I don't wear make-up. Why would I wake up an hour earlier just to beautify myself? The money and time I save on not being concerned with my appearance is more valuable to me than mascara, lip gloss, blush and foundation combined. In several years, I'd rather be concerned about my character freshman year than if I hid my zits with enough concealer every day. I have no qualms about wearing makeup for yourself, but when you wear it to garner others' approval, it becomes a problem. Especially today, beauty comes at a cost. In our society, we've been taught that we only have value if we act a certain way, look a certain way. How many teen and preteen girls spend hundreds of dollars on makeup just to fit in?
A few weeks ago, I went to Sephora with my mom. Its lustrous products and ideals of glamour had always entranced me; as a young girl, why wouldn't they? When my mom finished buying her beauty products, she asked the cashier, "Do you have to wear makeup?" She, looking surprised, replied, "Well, not technically, but if we don't, it's a big no-no." She was a pretty woman, striking enough. She stated having to wear makeup as a simple fact that she didn't particularly like but had grown accustomed to. As I walked out of the mall, the event stayed with me. As a young woman, to be resigned to wearing makeup just to have a certain job is too much of a sacrifice.
Of course, makeup isn't the only beauty ritual girls go through; their hair matters disproportionately as well. My hair, naturally, is a mess. I inherited a mass of thick, wavy, curly hair from my mother. It rarely stays still, and picture day is awful, every single year. Whether it's a weave, straightening their hair, dying it, or curling it, most girls my age don't keep their hair natural. Sometimes I'm envious of the girls whose hair always looks like they're in a Pantene commercial. Do I really want to spend the time on using a hair-straightener just so I can look the same as everyone else? Sometimes my mane may look disheveled, but if I really care about the way my hair looks, I think I should change my priorities. In time, my views may change, but for now, they're constant.
I only shave about once a week. By the end of the week, stubble starts to creep up. Two weeks ago, I was sitting in gym. One of my classmates looked down at her legs, and said, "I've got to shave!" It had only been two or three days since she last used her razor, but in her mind, this was crucial. Obviously, we are nothing if there's a slight shadow of hair on our legs. Aren't we supposed to be mindless beauty objects, after all? Sometimes, I too look down at my legs with a pang. Oh, I'd better shave. Then I catch myself. It's been drilled into our heads that we can't have any body hair whatsoever, but at the end of the day, it doesn't matter. If someone judges me on the amount of leg hair that I have, that's their problem.
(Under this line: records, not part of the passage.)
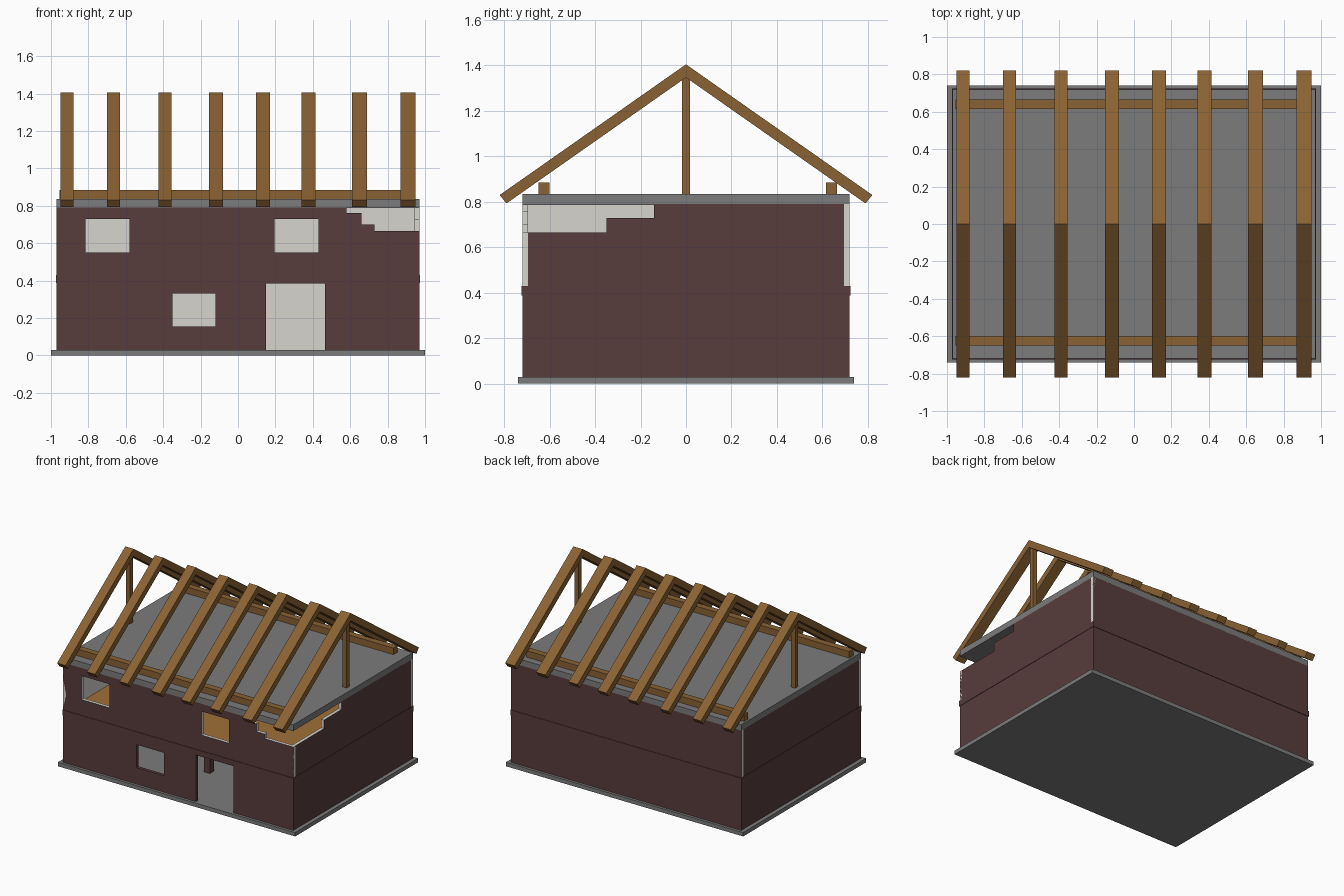
import bpy, bmesh
from mathutils import Vector

if "Cube" in bpy.data.objects:
    bpy.data.objects.remove(bpy.data.objects["Cube"])


def material(name, rgb):
    m = bpy.data.materials.new(name)
    lin = [((c / 255 + 0.055) / 1.055) ** 2.4 for c in rgb]
    m.diffuse_color = (*lin, 1)
    m.use_nodes = True
    m.node_tree.nodes["Principled BSDF"].inputs["Base Color"].default_value = m.diffuse_color
    return m


BRICK = material("dark_red_brick", (88, 60, 60))
PLASTER = material("light_plaster", (215, 213, 207))
CONCRETE = material("grey_concrete", (124, 124, 124))
WOOD = material("brown_timber", (138, 98, 52))
BOARDS = material("floor_boards", (160, 112, 55))


def finish(bm, name, *mats):
    bmesh.ops.recalc_face_normals(bm, faces=bm.faces)
    me = bpy.data.meshes.new(name)
    bm.to_mesh(me)
    bm.free()
    for m in mats:
        me.materials.append(m)
    ob = bpy.data.objects.new(name, me)
    bpy.context.collection.objects.link(ob)
    return ob


def box(name, x0, x1, y0, y1, z0, z1, mat):
    bm = bmesh.new()
    bmesh.ops.create_cube(bm, size=1)
    for v in bm.verts:
        v.co = ((x0 + x1) / 2 + v.co.x * (x1 - x0),
                (y0 + y1) / 2 + v.co.y * (y1 - y0),
                (z0 + z1) / 2 + v.co.z * (z1 - z0))
    return finish(bm, name, mat)


def wall(name, u0, u1, holes, place, outward):
    """Brick panel with rectangular openings and a plastered inside face."""
    us = sorted({u0, u1, *[h[0] for h in holes], *[h[1] for h in holes]})
    zs = sorted({0.03, 0.43, 0.79, *[h[2] for h in holes], *[h[3] for h in holes]})
    bm = bmesh.new()
    for a, b in zip(us, us[1:]):
        for c, d in zip(zs, zs[1:]):
            cu, cz = (a + b) / 2, (c + d) / 2
            if any(h[0] < cu < h[1] and h[2] < cz < h[3] for h in holes):
                continue
            bm.faces.new([bm.verts.new(place(u, z))
                          for u, z in ((a, c), (b, c), (b, d), (a, d))])
    bmesh.ops.remove_doubles(bm, verts=bm.verts, dist=1e-5)
    out = Vector(outward)
    ext = bmesh.ops.extrude_face_region(bm, geom=bm.faces[:], use_keep_orig=True)
    for g in ext["geom"]:
        if isinstance(g, bmesh.types.BMVert):
            g.co -= out * 0.025
    bmesh.ops.recalc_face_normals(bm, faces=bm.faces)
    # plaster on the inside and on the cut edges of the upper storey
    for f in bm.faces:
        d = f.normal.dot(out)
        upper = f.calc_center_median().z > 0.43
        f.material_index = int(d < -0.5 or (upper and d < 0.5))
    return finish(bm, name, BRICK, PLASTER)


# foundation and walls
box("foundation_slab", -1, 1, -0.74, 0.74, 0, 0.03, CONCRETE)
front_holes = [(-0.815, -0.58, 0.55, 0.73), (0.195, 0.43, 0.55, 0.73),
               (-0.35, -0.12, 0.155, 0.33), (0.15, 0.465, 0.03, 0.385),
               (0.58, 0.97, 0.76, 0.79), (0.66, 0.97, 0.70, 0.79),
               (0.73, 0.97, 0.665, 0.79)]
side_holes = [(-0.72, -0.35, 0.665, 0.79), (-0.72, -0.14, 0.73, 0.79)]
wall("front_wall", -0.97, 0.97, front_holes, lambda u, z: (u, -0.72, z), (0, -1, 0))
wall("back_wall", -0.97, 0.97, [], lambda u, z: (u, 0.72, z), (0, 1, 0))
wall("right_wall", -0.72, 0.72, side_holes, lambda u, z: (0.97, u, z), (1, 0, 0))
wall("left_wall", -0.72, 0.72, [], lambda u, z: (-0.97, u, z), (-1, 0, 0))

# storey band on the outside, boards and column inside
for n, s in (("front", -1), ("back", 1)):
    box(n + "_storey_band", -0.973, 0.973, min(s * 0.715, s * 0.724),
        max(s * 0.715, s * 0.724), 0.388, 0.43, BRICK)
for n, s in (("left", -1), ("right", 1)):
    box(n + "_storey_band", min(s * 0.965, s * 0.973), max(s * 0.965, s * 0.973),
        -0.715, 0.715, 0.388, 0.43, BRICK)
box("upper_floor", -0.95, 0.95, -0.7, 0.7, 0.39, 0.43, BOARDS)
box("inner_column", -0.085, -0.035, -0.29, -0.24, 0.03, 0.39, BRICK)

# ceiling slab and wall plates
box("ceiling_slab", -0.97, 0.97, -0.72, 0.72, 0.787, 0.835, CONCRETE)
box("front_wall_plate", -0.955, 0.88, -0.65, -0.60, 0.835, 0.885, WOOD)
box("back_wall_plate", -0.955, 0.88, 0.615, 0.665, 0.835, 0.885, WOOD)

# rafter pairs: a chevron profile extruded along x
half = [(0.82, 0.83), (0.79, 0.793)]
profile = [(0, 1.405), half[0], half[1], (0, 1.347)]
spans = [(-0.95, -0.88), (-0.70, -0.63), (-0.425, -0.355), (-0.155, -0.08),
         (0.095, 0.17), (0.34, 0.415), (0.61, 0.69), (0.87, 0.95)]
for i, (x0, x1) in enumerate(spans):
    bm = bmesh.new()
    for s in (-1, 1):
        f = bm.faces.new([bm.verts.new((x0, s * y, z)) for y, z in profile])
        ext = bmesh.ops.extrude_face_region(bm, geom=[f], use_keep_orig=True)
        for g in ext["geom"]:
            if isinstance(g, bmesh.types.BMVert):
                g.co.x = x1
    finish(bm, f"rafter_pair_{i + 1}", WOOD)

# king posts under the two end rafters
for n, x in (("left", -0.915), ("right", 0.91)):
    box(n + "_king_post", x - 0.018, x + 0.018, -0.017, 0.017, 0.835, 1.36, WOOD)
We've been taught that beauty is manufactured. It comes with attaining certain things: the perfect look, the perfect style, the perfect body. In reality, it doesn't matter how ugly and unshaven my legs are. It doesn't affect my athletic ability, my intelligence, or writing abilities. Whatever messages the media sends, not wearing makeup, or doesn't make me some hag who's destined to live alone and kidnap children. I'm often stricken with self-doubts, just as every other teenage girl is. Sometimes I look in the mirror and wish that I cared enough to conform to unspoken peer-pressure to look good. But I'm different, and false beauty is not my priority. No matter how others may see me, I refuse to strive for perfection at a cost to myself.